Archive for the ‘Property Taxes’ Category

Property Tax Deadline Is Monday

Monday, December 10th, 2007

If you own property in California, Monday is the deadline to pay your first property tax bill. The bill must either be paid in person at your county’s tax-collector’s office or it must be postmarked by Monday. Your tax-collector may offer payments by credit card or over the Internet; you can check this by calling or looking at your county’s web site.

The second payment is due on April 10th.

Typos Count

Thursday, July 19th, 2007

I used to reside in Tulare County, located in California’s Central Valley. It’s prime agricultural land. It’s also one of the poorest counties in California. And the county will need to find $327,000.

The Dinuba Redevelopment Agency is funded through property taxes paid by various businesses in Dinuba. Unfortunately, the Tulare County Assessor misclassified some businesses in 1998. The error was discovered in 2004, and corrected. The Dinuba Redevelopment Agency asked that the error be fixed retroactively (so that the agency would receive $327,000); the county refused.

Dinuba took the case to court, and lost in Tulare County Superior Court. They appealed, and won at the 5th District Court of Appeals. Tulare County then appealed to the California Supreme Court; that court upheld the appeals court decision.

So it is important to check your property tax bills…both for the counties sending them to taxpayers and for taxpayers receiving them.

News Story: Tulare Advance-Register

First Property Tax Payment Due Today

Monday, December 11th, 2006

Just a reminder that the first installment of property taxes for Californians must be postmarked today. Alternatively, most County Assessor/Treasurer offices will remain open late for you to make payments.

A $399,878,100 Error

Monday, February 20th, 2006

Budgeting at the local (municipal, county, and township) level usually begins with the treasurer/tax collector telling the board here’s how much money we’re going to receive this year in property taxes based on the property valuation. The board then comes up with a budget. (Yes, I’m simplifying the process; however, this is essentially what is done.)

In Porter County, Indiana, someone made a typographical error on the valuation of a house in Valparaiso. Instead of the $121,900 it’s really worth, that unknown individual typed in $400,000,000. Typos happen all the time; usually there’s a process in place to check for things like that. I would have expected if the assessed valuation increased by $400,000,000 that someone would have looked to see what triggered it. They would have noticed that a house’s value increased just a bit; someone would investigate and the typo would be corrected.

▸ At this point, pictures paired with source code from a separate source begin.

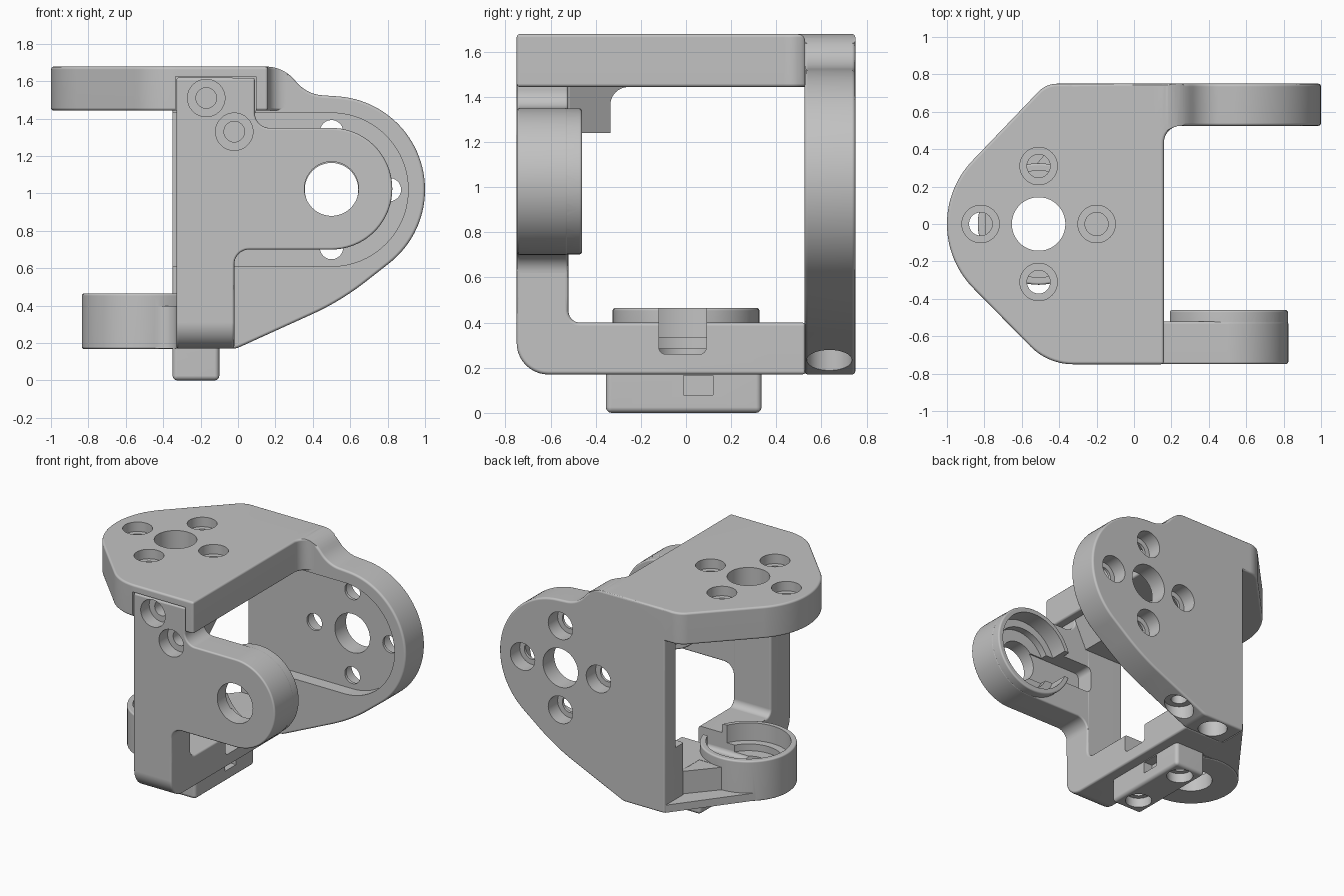
import bpy, math
from mathutils import Vector

if "Cube" in bpy.data.objects:
    bpy.data.objects.remove(bpy.data.objects["Cube"])

grey = bpy.data.materials.new("plain grey")
grey.use_nodes = True
COLOUR = (0.54, 0.54, 0.54, 1)
grey.diffuse_color = COLOUR
grey.node_tree.nodes["Principled BSDF"].inputs["Base Color"].default_value = COLOUR
helpers = []


def arc(cx, cy, r, start, end, steps=40):
    """Points along an arc, angles in degrees."""
    angles = [math.radians(start + (end - start) * i / steps) for i in range(steps + 1)]
    return [(cx + r * math.cos(a), cy + r * math.sin(a)) for a in angles]


def rounded(corners):
    """Round every corner given as (x, y, radius); pass plain (x, y) through."""
    out = []
    for i, c in enumerate(corners):
        if len(c) == 2:
            out.append(c)
            continue
        p = Vector(c[:2])
        u = (Vector(corners[i - 1][:2]) - p).normalized()
        v = (Vector(corners[(i + 1) % len(corners)][:2]) - p).normalized()
        half = u.angle(v) / 2
        centre = p + (u + v).normalized() * (c[2] / math.sin(half))
        a = p + u * (c[2] / math.tan(half)) - centre
        b = p + v * (c[2] / math.tan(half)) - centre
        turn = math.atan2(a.x * b.y - a.y * b.x, a.dot(b))
        begin = math.atan2(a.y, a.x)
        out += arc(centre.x, centre.y, c[2], math.degrees(begin),
                   math.degrees(begin + turn), 10)
    return out


def prism(name, outline, axis, lo, hi, bevel=0.0):
    """Extrude a 2D outline along an axis."""
    place = {"x": lambda p, d: (d, p[0], p[1]),
             "y": lambda p, d: (p[0], d, p[1]),
             "z": lambda p, d: (p[0], p[1], d)}[axis]
    n = len(outline)
    verts = [place(p, d) for d in (lo, hi) for p in outline]
    faces = [list(range(n)), list(range(n, 2 * n))]
    faces += [[i, (i + 1) % n, n + (i + 1) % n, n + i] for i in range(n)]
    mesh = bpy.data.meshes.new(name)
    mesh.from_pydata(verts, [], faces)
    mesh.materials.append(grey)
    ob = bpy.data.objects.new(name, mesh)
    bpy.context.collection.objects.link(ob)
    bpy.context.view_layer.objects.active = ob
    ob.select_set(True)
    bpy.ops.object.mode_set(mode="EDIT")
    bpy.ops.mesh.select_all(action="SELECT")
    bpy.ops.mesh.normals_make_consistent(inside=False)
    bpy.ops.object.mode_set(mode="OBJECT")
    ob.select_set(False)
    if bevel:
        mod = ob.modifiers.new("soft_edges", "BEVEL")
        mod.width, mod.segments, mod.use_clamp_overlap = bevel, 3, False
        mod.angle_limit = math.radians(40)
    return ob


def disc(name, cx, cy, r, axis, lo, hi, bevel=0.0):
    return prism(name, arc(cx, cy, r, 0, 360, 64)[:-1], axis, lo, hi, bevel)


def rect(x0, x1, y0, y1):
    return [(x0, y0), (x1, y0), (x1, y1), (x0, y1)]


def combine(base, other, operation):
    mod = base.modifiers.new(operation.lower(), "BOOLEAN")
    mod.object, mod.operation, mod.solver = other, operation, "EXACT"
    other.hide_render = True
    helpers.append(other)


def cut(base, *tools):
    for tool in tools:
        combine(base, tool, "DIFFERENCE")


def bore(base, cx, cy, axis, face, inward, wide, deep, narrow, through):
    """Counterbored hole entering at a face."""
    for r, d in ((wide, deep), (narrow, through)):
        ends = sorted((face - inward * 0.05, face + inward * d))
        cut(base, disc("hole_cutter", cx, cy, r, axis, *ends))


def bolt_circle(base, cx, cy, axis, face, deep):
    """Large centre hole with four counterbored holes around it."""
    cut(base, disc("centre_cutter", cx, cy, 0.143, axis, face - 0.4, face + 0.05))
    for dx, dy in ((1, 0), (-1, 0), (0, 1), (0, -1)):
        bore(base, cx + dx * 0.31, cy + dy * 0.31, axis, face, -1, 0.1, deep, 0.062, 0.4)


# Outer bracket: top plate with a rounded end, filleted into the back plate
top = prism("outer_bracket", rounded(
    [(0.16, -0.75), (0.16, 0.525, 0.09), (0.27, 0.525), (0.27, 0.75), (-0.47, 0.75, 0.14)]
    + arc(-0.51, 0, 0.49, 137, 224)
    + [(-0.46, -0.75, 0.32)]), "z", 1.443, 1.678, 0.015)

shoulder = [(0.37, 1.53, 0.2), (0.24, 1.678, 0.2)]
back = prism("back_plate", rounded(
    [(-0.35, 0.17), (-0.01, 0.17, 0.1), (0.55, 0.424, 1.4)]
    + arc(0.5, 1.02, 0.5, -52, 86) + shoulder + [(-0.35, 1.678)]), "y", 0.525, 0.75, 0.015)
cut(back, prism("recess_cutter", [(-0.6, 0.61)] + arc(0.5, 1.02, 0.41, -90, 90)
                + [(-0.6, 1.43)], "y", 0.4, 0.62))
cut(top, prism("shoulder_cutter", rounded(
    [(0.6, 1.8), (0.6, 1.53)] + shoulder + [(0.1, 1.678), (0.1, 1.8)]), "y", 0.3, 0.9))

# Slanted gusset below the top plate, behind the column
gusset = prism("gusset", rect(-0.33, 0.12, 1.24, 1.5), "y", -0.515, -0.24)
cut(gusset,
    prism("slant_cutter", [(-0.02, 1.2), (0.1, 1.45), (0.3, 1.45), (0.3, 1.2)],
          "y", -0.6, -0.1),
    prism("curve_cutter", rounded([(-0.335, 1.1), (-0.335, 1.443, 0.08), (-0.1, 1.443),
                                   (-0.1, 1.1)]), "x", -0.5, 0.4))
combine(top, back, "UNION")
combine(top, gusset, "UNION")
cut(top, prism("tab_slot_cutter", rect(-0.335, 0.095, 1.3, 1.625), "y", -0.9, -0.517))
bolt_circle(top, -0.51, 0, "z", 1.678, 0.07)
bolt_circle(top, 0.5, 1.02, "y", 0.75, 0.11)
for x in (-0.17, 0.13):
    bore(top, x, 0.635, "z", 0.17, 1, 0.1, 0.12, 0.055, 0.3)

# Inner bracket: column and bottom bar in one L shape
inner = prism("inner_bracket", rounded(
    [(-0.75, 0.17, 0.14), (0.53, 0.17), (0.53, 0.4), (-0.52, 0.4, 0.05),
     (-0.52, 1.62), (-0.75, 1.62)]), "x", -0.33, -0.02, 0.015)
arm = prism("side_arm", rounded(
    [(-0.31, 1.618), (0.09, 1.618), (0.09, 1.35, 0.08)] + arc(0.5, 1.025, 0.325, 90, -90)
    + [(-0.02, 0.7, 0.08), (-0.02, 0.5), (-0.31, 0.5)]), "y", -0.749, -0.522, 0.012)
foot = prism("bottom_arm", rounded(
    [(-0.1, -0.45), (-0.33, -0.45), (-0.33, -0.315, 0.08)]
    + arc(-0.51, 0, 0.315, 270, 90)
    + [(-0.33, 0.315), (-0.33, 0.45), (-0.1, 0.45)]), "z", 0.172, 0.398)
# Corner between bottom arm and back plate: a raised wedge on a wide thin web
wedge = prism("corner_wedge", [(-0.2, 0.53), (-0.34, 0.53), (-0.54, 0.3), (-0.2, 0.2)],
              "z", 0.19, 0.396)
web = prism("corner_web", [(-0.2, 0.53), (-0.352, 0.53), (-0.352, 0.74), (-0.762, 0.196),
                           (-0.5, 0), (-0.2, 0.2)], "z", 0.174, 0.23)
for part in (arm, foot, wedge, web,
             disc("arm_cup", 0.5, 1.025, 0.323, "y", -0.72, -0.46, 0.012),
             disc("bottom_cup", -0.51, 0, 0.325, "z", 0.168, 0.465, 0.012),
             prism("cable_block", rect(-0.35, -0.1, -0.355, 0.335), "z", 0, 0.2, 0.025)):
    combine(inner, part, "UNION")

# Stepped cup recesses with a through hole and a channel
for cx, cy, axis, face in ((0.5, 1.025, "y", -0.46), (-0.51, 0, "z", 0.465)):
    bore(inner, cx, cy, axis, face, -1, 0.285, 0.13, 0.23, 0.18)
    cut(inner, disc("centre_cutter", cx, cy, 0.145, axis, face - 0.4, face + 0.05))
cut(inner,
    prism("arm_channel_cutter", rounded([(0.5, 0.92), (0.5, 1.12), (-0.05, 1.12, 0.04),
                                         (-0.05, 0.92, 0.04)]), "y", -0.65, -0.3),
    prism("bottom_channel_cutter", rounded([(-0.12, 0.26, 0.03), (0.09, 0.26, 0.03),
                                            (0.09, 0.6), (-0.12, 0.6)]), "x", -0.5, 0.1),
    prism("block_notch_cutter", rect(-0.01, 0.12, 0.08, 0.165), "x", -0.17, 0))

# Screw holes in the column tab and in the block underneath
for x, z in ((-0.17, 1.51), (-0.02, 1.33)):
    bore(inner, x, z, "y", -0.75, 1, 0.1, 0.1, 0.055, 0.19)
for y in (-0.22, 0.22):
    bore(inner, -0.225, y, "z", 0, 1, 0.09, 0.07, 0.055, 0.16)

# Bake the shapes, drop the helpers and smooth the round faces
graph = bpy.context.evaluated_depsgraph_get()
graph.update()
for ob in (top, inner):
    mesh = bpy.data.meshes.new_from_object(ob.evaluated_get(graph))
    ob.modifiers.clear()
    ob.data = mesh
for ob in helpers:
    bpy.data.objects.remove(ob)
bpy.ops.object.select_all(action="DESELECT")
for ob in (top, inner):
    ob.select_set(True)
bpy.context.view_layer.objects.active = top
bpy.ops.object.shade_smooth_by_angle(angle=math.radians(35))
for ob in (top, inner):
    ob.modifiers.new("flat_faces", "WEIGHTED_NORMAL").keep_sharp = True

But that didn’t happen. And all the agencies–cities, counties, school districts, etc.–budgeted based on the erroneous figure. The owner of the house decided not to pay taxes based on the $400,000,000 assessed valuation.

Now many, if not all, of the government agencies impacted by this will have to have layoffs. All because of a typographical error that should have been caught if proper budgeting analysis were done, and all of the agencies involved notified of the error.

News Story: CNN